When we first separated my initial feeling was relief and peace. The decision removed so much stress, pressure and unhappiness for the both of us and the feeling of freedom was something I hadn’t experienced since I was a teenager. But now four months down the line reality has set in.
I’m so sad that my children don’t get to wake up with their daddy every day. And I’m sad that on the days they do wake up with him, their mummy isn’t there. I miss the family breakfasts and cuddles in bed, even those 5am wakeups when it’s still dark outside and everyone’s rubbing their eyes (well, not the kids). I miss the coffee machine which I gave Will custody of when he moved out (stupid idea). I miss someone else having responsibility of buying the milk for the mornings, something I seem to keep forgetting.
I miss having someone around to bounce ideas off, especially when it comes to discipline. Someone to chat to when you’ve had a hell of a day and want to talk to a person who knows exactly how infuriating your gorgeous, beautiful children can be, and they know this because they are 50% them. Someone who will take over bath and bedtime for you because you just can’t take any more and need to sit in the garden with a glass of wine.
I miss having someone who knows me better than I know myself in the way that only your partner of 10 years can. I miss the camaraderie and companionship of sharing a life, two children and a home. I miss wearing my wedding ring and being able to refer to ‘my husband’. Most of all I miss my children having their daddy at home.

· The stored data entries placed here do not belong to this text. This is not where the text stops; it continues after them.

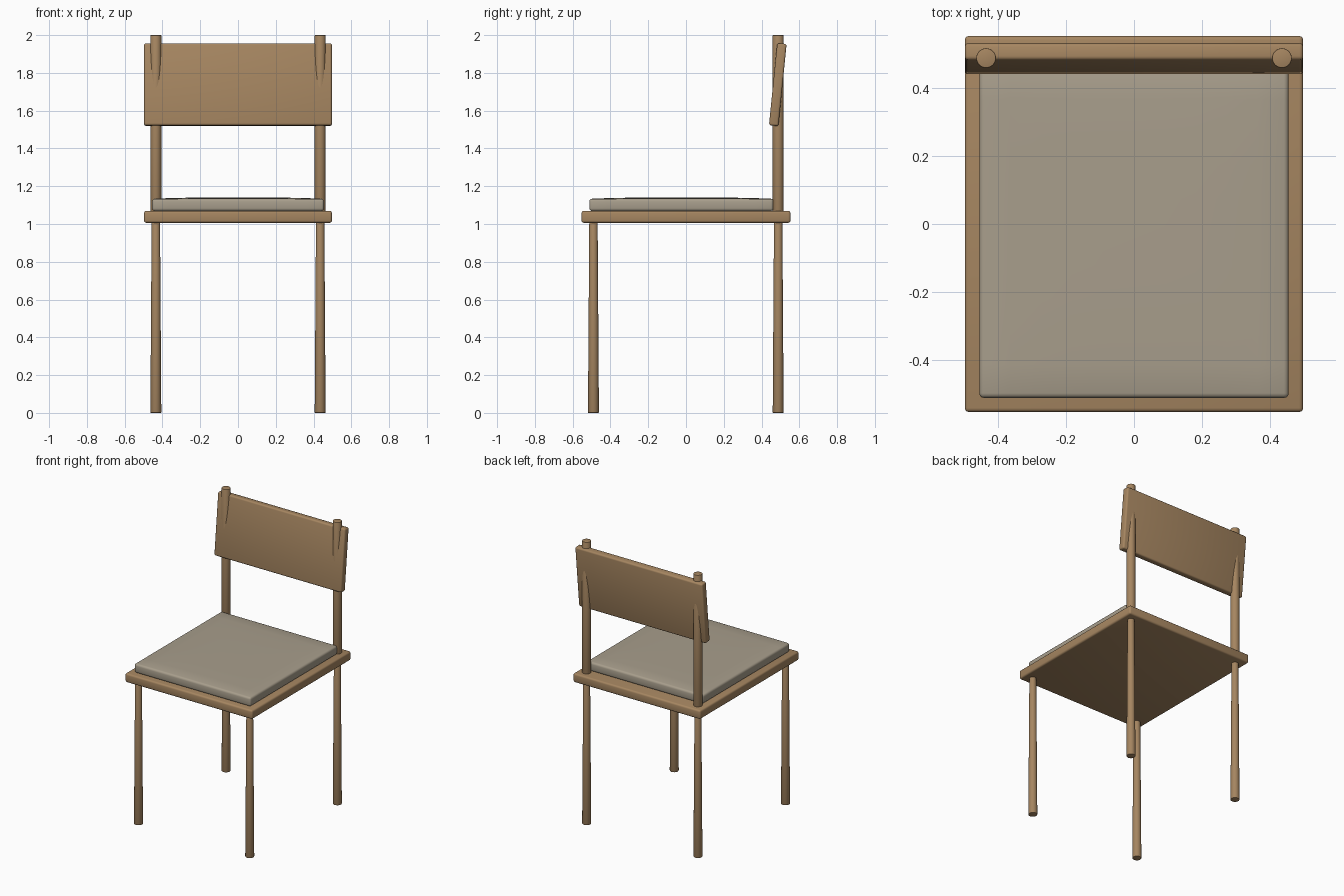
import bpy, bmesh, math
from mathutils import Matrix

if "Cube" in bpy.data.objects:
    bpy.data.objects.remove(bpy.data.objects["Cube"])


def material(name, rgb):
    m = bpy.data.materials.new(name)
    m.diffuse_color = (*rgb, 1)
    m.use_nodes = True
    m.node_tree.nodes["Principled BSDF"].inputs["Base Color"].default_value = m.diffuse_color
    return m


WOOD = material("light brown wood", (0.381, 0.238, 0.119))
FABRIC = material("beige fabric", (0.392, 0.342, 0.262))


def finish(name, bm, mat):
    mesh = bpy.data.meshes.new(name)
    bm.to_mesh(mesh)
    bm.free()
    mesh.materials.append(mat)
    ob = bpy.data.objects.new(name, mesh)
    bpy.context.collection.objects.link(ob)
    bpy.ops.object.select_all(action='DESELECT')
    ob.select_set(True)
    bpy.context.view_layer.objects.active = ob
    bpy.ops.object.shade_smooth_by_angle(angle=math.radians(35))
    return ob


def rounded_box(size, bevel, segments=3):
    bm = bmesh.new()
    bmesh.ops.create_cube(bm, size=1)
    bmesh.ops.scale(bm, vec=size, verts=bm.verts)
    bmesh.ops.bevel(bm, geom=bm.edges[:], offset=bevel, segments=segments,
                    profile=0.5, affect='EDGES')
    return bm


def rod(name, x, y, z0, z1, r0, r1):
    bm = bmesh.new()
    bmesh.ops.create_cone(bm, cap_ends=True, segments=32, radius1=r0, radius2=r1,
                          depth=z1 - z0,
                          matrix=Matrix.Translation((x, y, (z0 + z1) / 2)))
    rims = [e for e in bm.edges if abs(e.verts[0].co.z - e.verts[1].co.z) < 1e-5]
    bmesh.ops.bevel(bm, geom=rims, offset=0.003, segments=2, profile=0.5, affect='EDGES')
    return finish(name, bm, WOOD)


# seat board
seat = finish("seat", rounded_box((0.995, 1.106, 0.063), 0.012), WOOD)
seat.location = (0, 0, 1.038)

# cushion: rounded slab with a gently domed top
W, D, H = 0.91, 0.975, 0.064
bm = rounded_box((W, D, H), 0.014)
for axis, half in ((0, W / 2), (1, D / 2)):
    for k in range(-4, 5):
        co, no = [0, 0, 0], [0, 0, 0]
        co[axis], no[axis] = half * k / 5, 1
        bmesh.ops.bisect_plane(bm, geom=bm.verts[:] + bm.edges[:] + bm.faces[:],
                               plane_co=co, plane_no=no)
for v in bm.verts:
    if v.co.z > 0:
        u, w = 2 * v.co.x / W, 2 * v.co.y / D
        v.co.z += 0.007 * max(0, 1 - u ** 4) * max(0, 1 - w ** 4)
cushion = finish("cushion", bm, FABRIC)
cushion.location = (0, -0.024, 1.101)

# tapered legs and the posts that carry the backrest
for side, sx in (("left", -1), ("right", 1)):
    x = sx * 0.435
    rod(f"front_leg_{side}", x, -0.49, 0, 1.03, 0.029, 0.022)
    rod(f"back_leg_{side}", x, 0.488, 0, 1.03, 0.029, 0.022)
    rod(f"back_post_{side}", x, 0.488, 1.04, 2.0, 0.029, 0.029)

# tilted backrest panel
back = finish("backrest", rounded_box((0.995, 0.05, 0.437), 0.011), WOOD)
back.location = (0, 0.486, 1.738)
back.rotation_euler = (-0.1, 0, 0)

In the week that we have been filling out our divorce papers – I had to go through our ‘wedding box’ in the hunt for the marriage certificate which was particularly gruelling – I’ve been pondering what my wedding meant to me. You vow to be with someone for the rest of your life, in sickness and in health, til death do us part. It’s a bit embarrassing that I haven’t kept those vows. Not that I didn’t mean them at the time, of course I did. But does this mean I feel marriage is disposable? That it’s OK to renege on promises I made? I feel guilty that the sanctity of marraige, something I still believe in, has been tainted.

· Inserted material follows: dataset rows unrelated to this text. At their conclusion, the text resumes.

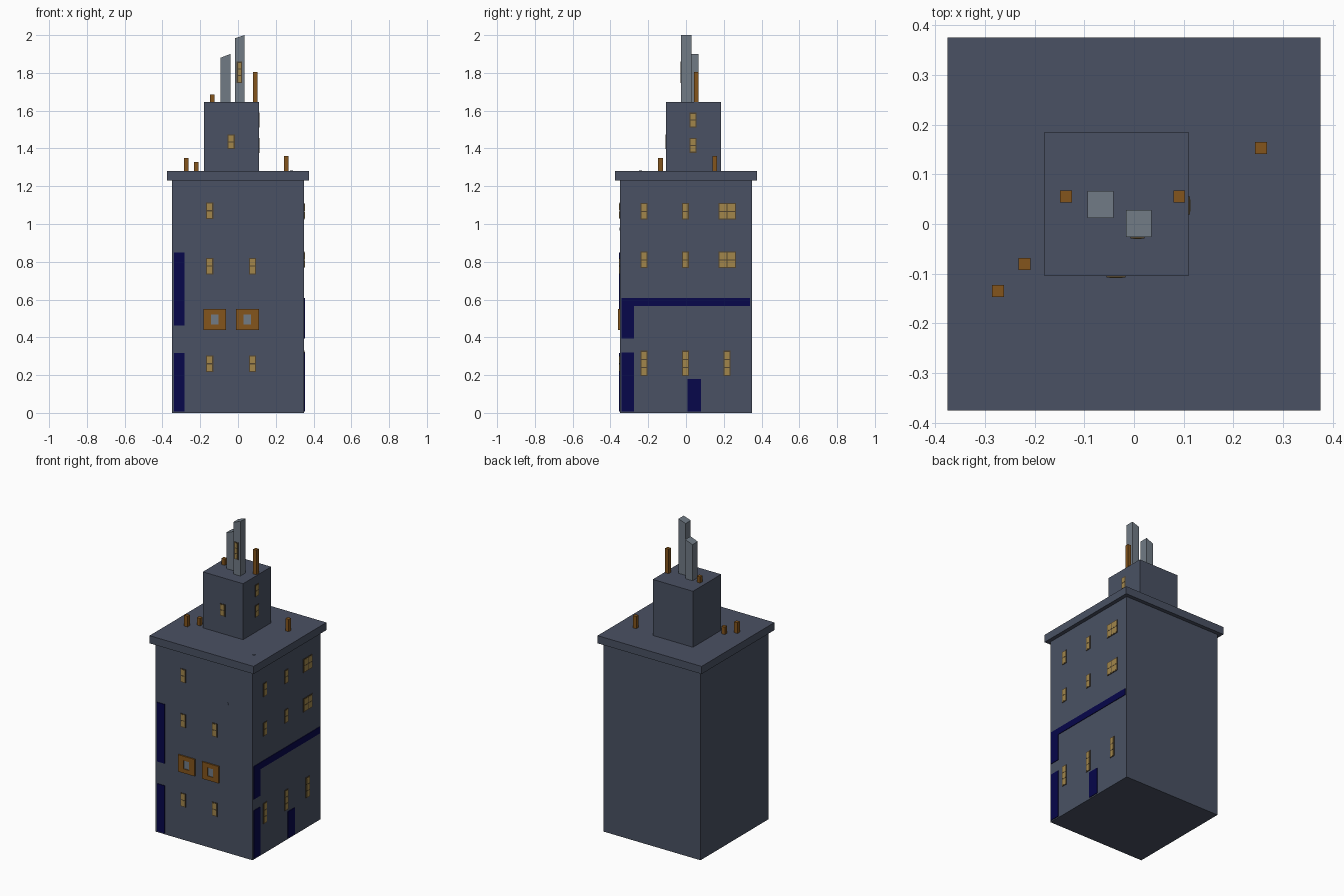
import bpy
import bmesh
from mathutils import Vector, Matrix

old = bpy.data.objects.get("Cube")
if old:
    bpy.data.objects.remove(old, do_unlink=True)


def material(name, *rgb):
    m = bpy.data.materials.new(name)
    m.use_nodes = True
    m.diffuse_color = (*rgb, 1)
    m.node_tree.nodes["Principled BSDF"].inputs["Base Color"].default_value = (*rgb, 1)
    return m


STONE = material("slate stone", 0.068, 0.083, 0.125)
GREY = material("pale grey stone", 0.165, 0.198, 0.235)
WOOD = material("brown wood", 0.23, 0.09, 0.012)
NAVY = material("navy trim", 0.002, 0.002, 0.07)
GLASS = material("tan glass", 0.36, 0.24, 0.07)
FRAME = material("dark window frame", 0.085, 0.06, 0.03)


def finish(name, bm, mat):
    mesh = bpy.data.meshes.new(name)
    bm.to_mesh(mesh)
    bm.free()
    mesh.materials.append(mat)
    obj = bpy.data.objects.new(name, mesh)
    bpy.context.collection.objects.link(obj)
    return obj


def add_box(bm, lo, hi):
    lo, hi = Vector(lo), Vector(hi)
    size = hi - lo
    mat = Matrix.Translation((lo + hi) / 2) @ Matrix.Diagonal((*size, 1))
    return bmesh.ops.create_cube(bm, size=1, matrix=mat)["verts"]


def box(name, lo, hi, mat, slope=0):
    """Box whose top can drop towards -x."""
    bm = bmesh.new()
    for v in add_box(bm, lo, hi):
        if v.co.z > hi[2] - 0.001 and v.co.x < (lo[0] + hi[0]) / 2:
            v.co.z -= slope
    return finish(name, bm, mat)


def wall_box(bm, side, wall, u0, u1, z0, z1, depth):
    """Thin plate standing proud of the front (-y) or left (+x) wall."""
    if side == "front":
        add_box(bm, (u0, wall - depth, z0), (u1, wall + 0.002, z1))
    else:
        add_box(bm, (wall - 0.002, u0, z0), (wall + depth, u1, z1))


def plate(name, side, wall, u0, u1, z0, z1, mat, depth=0.004):
    bm = bmesh.new()
    wall_box(bm, side, wall, u0, u1, z0, z1, depth)
    return finish(name, bm, mat)


def window(side, wall, u, z, w, h, cols=1, rows=2):
    plate(side + "_window_frame", side, wall, u - w / 2, u + w / 2,
          z - h / 2, z + h / 2, FRAME, 0.003)
    bm = bmesh.new()
    gap = 0.006
    pw, ph = (w - gap * (cols + 1)) / cols, (h - gap * (rows + 1)) / rows
    for c in range(cols):
        for r in range(rows):
            a = u - w / 2 + gap + c * (pw + gap)
            b = z - h / 2 + gap + r * (ph + gap)
            wall_box(bm, side, wall, a, a + pw, b, b + ph, 0.004)
    finish(side + "_window_panes", bm, GLASS)


# Main masses
box("main_body", (-0.35, -0.35, 0), (0.35, 0.35, 1.24), STONE)
box("roof_slab", (-0.375, -0.375, 1.23), (0.375, 0.375, 1.28), STONE)
box("upper_tower", (-0.18, -0.105, 1.27), (0.11, 0.185, 1.645), STONE)

# Slanted shafts on the tower
box("short_shaft", (-0.093, 0.012, 1.64), (-0.041, 0.066, 1.9), GREY, 0.02)
box("tall_shaft", (-0.016, -0.026, 1.64), (0.035, 0.028, 2.0), GREY, 0.017)

# Wooden posts
for x, y, base, top in ((-0.137, 0.055, 1.64, 1.685), (0.091, 0.055, 1.64, 1.805),
                        (-0.273, -0.135, 1.27, 1.35), (-0.22, -0.08, 1.27, 1.328),
                        (0.255, 0.153, 1.27, 1.36)):
    box("wooden_post", (x - 0.012, y - 0.012, base), (x + 0.012, y + 0.012, top), WOOD)

# Front windows
for x, z in ((-0.15, 1.07), (-0.15, 0.777), (0.077, 0.777), (-0.15, 0.26), (0.077, 0.26)):
    window("front", -0.35, x, z, 0.038, 0.088)
window("front", -0.105, -0.036, 1.435, 0.038, 0.078)
window("front", -0.026, 0.007, 1.803, 0.028, 0.112, rows=3)

# Side windows
for z in (1.067, 0.81):
    for y, w, cols in ((-0.222, 0.038, 1), (-0.003, 0.036, 1), (0.218, 0.094, 2)):
        window("side", 0.35, y, z, w, 0.088, cols)
for y in (-0.222, -0.003, 0.217):
    window("side", 0.35, y, 0.262, 0.038, 0.134, rows=3)
for z in (1.55, 1.416):
    window("side", 0.11, 0.037, z, 0.036, 0.078)

# Square wooden surrounds with small openings
for x in (-0.123, 0.05):
    bm = bmesh.new()
    for s in (-1, 1):
        u = x + s * 0.04
        wall_box(bm, "front", -0.35, u - 0.02, u + 0.02, 0.44, 0.55, 0.009)
        z = 0.495 + s * 0.041
        wall_box(bm, "front", -0.35, x - 0.02, x + 0.02, z - 0.014, z + 0.014, 0.009)
    finish("wooden_surround", bm, WOOD)
    plate("surround_opening", "front", -0.35, x - 0.02, x + 0.02, 0.468, 0.522, GREY)

# Navy trim
for side, wall, u0, u1, z0, z1 in (
        ("front", -0.35, -0.338, -0.283, 0.008, 0.318),
        ("front", -0.35, -0.338, -0.283, 0.462, 0.848),
        ("side", 0.35, -0.342, -0.275, 0.008, 0.32),
        ("side", 0.35, -0.342, -0.275, 0.393, 0.565),
        ("side", 0.35, -0.342, 0.338, 0.565, 0.608)):
    plate("navy_trim", side, wall, u0, u1, z0, z1, NAVY)
plate("side_door", "side", 0.35, 0.008, 0.08, 0.008, 0.18, NAVY)

# Small studs on the front wall and roof
for name, spot, turn in (("wall_stud", (0.17, -0.35, 0.973), Matrix.Rotation(1.5708, 4, "X")),
                         ("roof_stud", (0.283, -0.24, 1.28), Matrix())):
    bm = bmesh.new()
    bmesh.ops.create_cone(bm, cap_ends=True, segments=12, radius1=0.008, radius2=0.008,
                          depth=0.006, matrix=Matrix.Translation(spot) @ turn)
    finish(name, bm, STONE)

I’ve been finding it a minefield to read my old favourite blogs. I used to devour them like books, saving my favourites for nap times and bedtimes so I could sit down with a cup of tea and treat, reading them all in one go. But now each blogger’s account of a lovely family day out is a kick in the face. The smiley happy photos stab me in the heart. Because I won’t have that nuclear family anymore; mine is fragmented and separate.

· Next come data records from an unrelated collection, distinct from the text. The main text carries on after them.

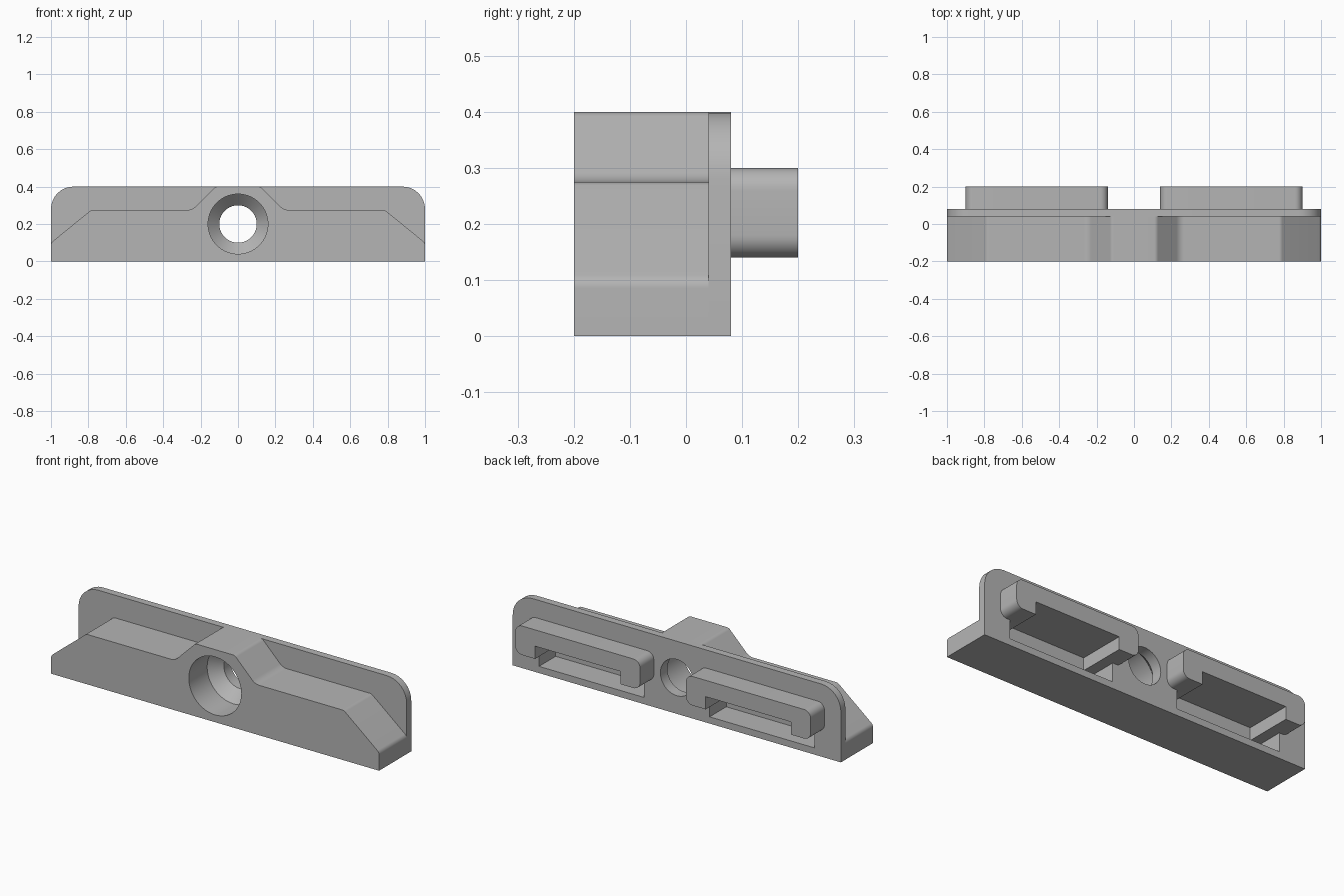
import bpy, bmesh, math
from mathutils import Vector

if "Cube" in bpy.data.objects:
    bpy.data.objects.remove(bpy.data.objects["Cube"])

grey = bpy.data.materials.new("plain_grey")
grey.use_nodes = True
colour = (0.46, 0.46, 0.46, 1)
grey.diffuse_color = colour
grey.node_tree.nodes["Principled BSDF"].inputs["Base Color"].default_value = colour


def fillet(profile, steps=8):
    """Round each (x, z, radius) corner of a closed profile."""
    out = []
    n = len(profile)
    for i, (x, z, r) in enumerate(profile):
        p = Vector((x, z))
        if r == 0:
            out.append(p)
            continue
        a = (Vector(profile[i - 1][:2]) - p).normalized()
        b = (Vector(profile[(i + 1) % n][:2]) - p).normalized()
        half = a.angle(b) / 2
        centre = p + (a + b).normalized() * r / math.sin(half)
        start = p + a * r / math.tan(half) - centre
        end = p + b * r / math.tan(half) - centre
        sweep = math.pi - 2 * half
        for k in range(steps + 1):
            t = k / steps
            out.append(centre + (start * math.sin((1 - t) * sweep)
                                 + end * math.sin(t * sweep)) / math.sin(sweep))
    return out


def make_object(name, bm):
    bmesh.ops.recalc_face_normals(bm, faces=bm.faces)
    mesh = bpy.data.meshes.new(name)
    bm.to_mesh(mesh)
    bm.free()
    mesh.materials.append(grey)
    obj = bpy.data.objects.new(name, mesh)
    bpy.context.collection.objects.link(obj)
    return obj


def prism(name, profile, y0, y1):
    """Extrude an x-z profile along y."""
    bm = bmesh.new()
    face = bm.faces.new([bm.verts.new((p.x, y0, p.y)) for p in fillet(profile)])
    moved = bmesh.ops.extrude_face_region(bm, geom=[face])["geom"]
    bmesh.ops.translate(bm, vec=(0, y1 - y0, 0),
                        verts=[v for v in moved if isinstance(v, bmesh.types.BMVert)])
    return make_object(name, bm)


def lathe(name, rings, z, sides=64):
    """Closed solid of revolution about a line along y."""
    bm = bmesh.new()
    loops = [[bm.verts.new((r * math.cos(2 * math.pi * k / sides), y,
                            z + r * math.sin(2 * math.pi * k / sides)))
              for k in range(sides)] for y, r in rings]
    for a, b in zip(loops, loops[1:]):
        for k in range(sides):
            j = (k + 1) % sides
            bm.faces.new((a[k], a[j], b[j], b[k]))
    bm.faces.new(loops[0])
    bm.faces.new(loops[-1])
    return make_object(name, bm)


def mirrored(profile, side):
    return [(x * side, z, r) for x, z, r in profile]


# Stepped front body with a raised centre and sloping ends
half_body = [(1, 0, 0), (1, 0.1, 0.03), (0.785, 0.275, 0.03),
             (0.245, 0.275, 0.06), (0.12, 0.4, 0.03)]
front_body = prism("front_body", half_body + mirrored(half_body, -1)[::-1], -0.2, 0.04)

# Thin back plate with rounded upper corners
half_plate = [(1, 0, 0), (1, 0.4, 0.12)]
back_plate = prism("back_plate", half_plate + mirrored(half_plate, -1)[::-1], 0.04, 0.08)

# Inverted U hooks on the back and the pockets beneath them
hook = [(0.14, 0.14, 0.04), (0.14, 0.3, 0.04), (0.9, 0.3, 0.04), (0.9, 0.14, 0.04),
        (0.78, 0.14, 0), (0.78, 0.21, 0), (0.26, 0.21, 0), (0.26, 0.14, 0)]
pocket = [(0.2, 0.037, 0), (0.84, 0.037, 0), (0.84, 0.14, 0), (0.78, 0.14, 0),
          (0.78, 0.21, 0), (0.26, 0.21, 0), (0.26, 0.14, 0), (0.2, 0.14, 0)]
hooks, cutters = [], []
for side, label in ((1, "left"), (-1, "right")):
    hooks.append(prism(label + "_hook", mirrored(hook, side), 0.08, 0.2))
    cutters.append(prism(label + "_pocket_cutter", mirrored(pocket, side), -0.065, 0.12))

# Countersunk screw hole
cutters.append(lathe("screw_hole_cutter", [(-0.3, 0.16), (-0.04, 0.16), (0.02, 0.1),
                                           (0.2, 0.1)], 0.2))

# Cut the pockets and hole, then discard the cutters
for obj in (front_body, back_plate):
    for cutter in cutters:
        mod = obj.modifiers.new("cut", 'BOOLEAN')
        mod.operation = 'DIFFERENCE'
        mod.solver = 'EXACT'
        mod.object = cutter
    graph = bpy.context.evaluated_depsgraph_get()
    cut_mesh = bpy.data.meshes.new_from_object(obj.evaluated_get(graph))
    obj.modifiers.clear()
    obj.data = cut_mesh
for cutter in cutters:
    bpy.data.objects.remove(cutter)

# Smooth the rounded edges only
bpy.ops.object.select_all(action='DESELECT')
for obj in [front_body, back_plate] + hooks:
    obj.select_set(True)
    bpy.context.view_layer.objects.active = obj
bpy.ops.object.shade_smooth_by_angle(angle=math.radians(25))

Relationships with my old friends are difficult, too. Pretty much all our friends were – are – part of a couple. How do we navigate this situation? Do we both still get to be friends with the couple? Does he get the blokes and I get the ladies? Do we split the couples 50/50? As he lives in London now he naturally sees some friends more than I am logistically able to: will they forget me?
It’s shit, it really is. It’s a rollercoaster of emotions which isn’t helped by the early mornings, house renovations and the full-on days at the coalface of parenting. But as bad as it gets, as tired as I feel, as much as I struggle to fit in work, housework, budgeting, a new social life… it’s the right thing to do. And it will get easier.